__Information provided__.
»»

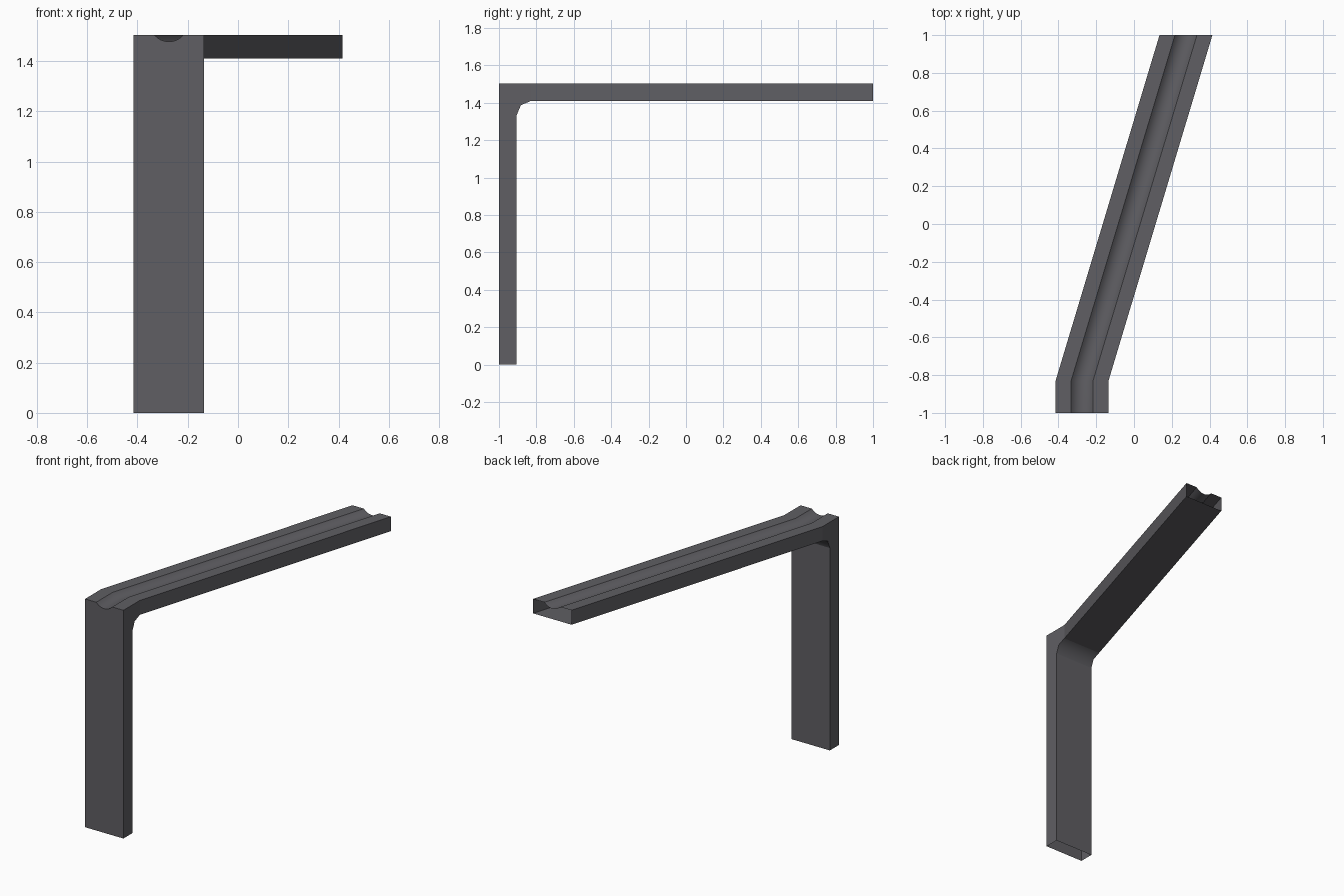
import bpy, bmesh, math

if "Cube" in bpy.data.objects:
    bpy.data.objects.remove(bpy.data.objects["Cube"])

# Main dimensions
W, CX, SHIFT = 0.14, -0.275, 0.55      # half width, post centre, sideways run of the beam
TOP, UNDER = 1.504, 1.409              # beam top and underside
FRONT, INNER, BEND, END = -1.0, -0.905, -0.83, 1.0
GROOVE_W, GROOVE_D, SEGS = 0.058, 0.027, 8

mat = bpy.data.materials.new("dark grey metal")
mat.diffuse_color = (0.115, 0.113, 0.125, 1)
mat.use_nodes = True
mat.node_tree.nodes["Principled BSDF"].inputs["Base Color"].default_value = mat.diffuse_color

bm = bmesh.new()
cache = {}


def vert(u, y, z):
    """Shared vertex; u is the sideways offset, the beam slants after the bend."""
    x = CX + u + SHIFT * max(0, (y - BEND) / (END - BEND))
    key = (round(x, 5), round(y, 5), round(z, 5))
    if key not in cache:
        cache[key] = bm.verts.new(key)
    return cache[key]


def face(points, smooth=False):
    f = bm.faces.new([vert(*p) for p in points])
    f.smooth = smooth


# Top cross-section: flat lips with a round groove in the middle
radius = (GROOVE_W ** 2 + GROOVE_D ** 2) / (2 * GROOVE_D)
half = math.asin(GROOVE_W / radius)
section = [(-W, TOP)]
for i in range(SEGS + 1):
    a = -half + 2 * half * i / SEGS
    section.append((radius * math.sin(a),
                    TOP - GROOVE_D + radius * (1 - math.cos(a))))
section.append((W, TOP))

# Inner path: up the post, round the fillet, along the beam underside
r = BEND - INNER
fillet = [(BEND - r * math.cos(a), UNDER - r + r * math.sin(a))
          for a in (0, math.pi / 4, math.pi / 2)]
inner = [(INNER, 0)] + fillet + [(END, UNDER)]

# Top surface
for y0, y1 in ((FRONT, BEND), (BEND, END)):
    for i, ((u0, z0), (u1, z1)) in enumerate(zip(section, section[1:])):
        face([(u0, y0, z0), (u1, y0, z1), (u1, y1, z1), (u0, y1, z0)],
             0 < i < len(section) - 2)

# Front wall, notched by the groove
face([(-W, FRONT, 0), (W, FRONT, 0)] + [(u, FRONT, z) for u, z in reversed(section)])

# Inner post wall, fillet and underside
for i, ((y0, z0), (y1, z1)) in enumerate(zip(inner, inner[1:])):
    face([(-W, y0, z0), (-W, y1, z1), (W, y1, z1), (W, y0, z0)], i in (1, 2))

# Side walls (the foot and the far beam end stay open)
for u in (-W, W):
    post = [(u, FRONT, 0)] + [(u, y, z) for y, z in inner[:-1]]
    post += [(u, BEND, TOP), (u, FRONT, TOP)]
    beam = [(u, BEND, UNDER), (u, END, UNDER), (u, END, TOP), (u, BEND, TOP)]
    for pts in (post, beam):
        face(pts if u > 0 else pts[::-1])

bmesh.ops.recalc_face_normals(bm, faces=bm.faces[:])
mesh = bpy.data.meshes.new("grooved_bracket")
bm.to_mesh(mesh)
bm.free()
mesh.materials.append(mat)
obj = bpy.data.objects.new("grooved_bracket", mesh)
bpy.context.collection.objects.link(obj)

««

__Exercise instructions__. Every line of the material above that includes the string "materials" is required.

__Task output__.
mat = bpy.data.materials.new("dark grey metal")
mesh.materials.append(mat)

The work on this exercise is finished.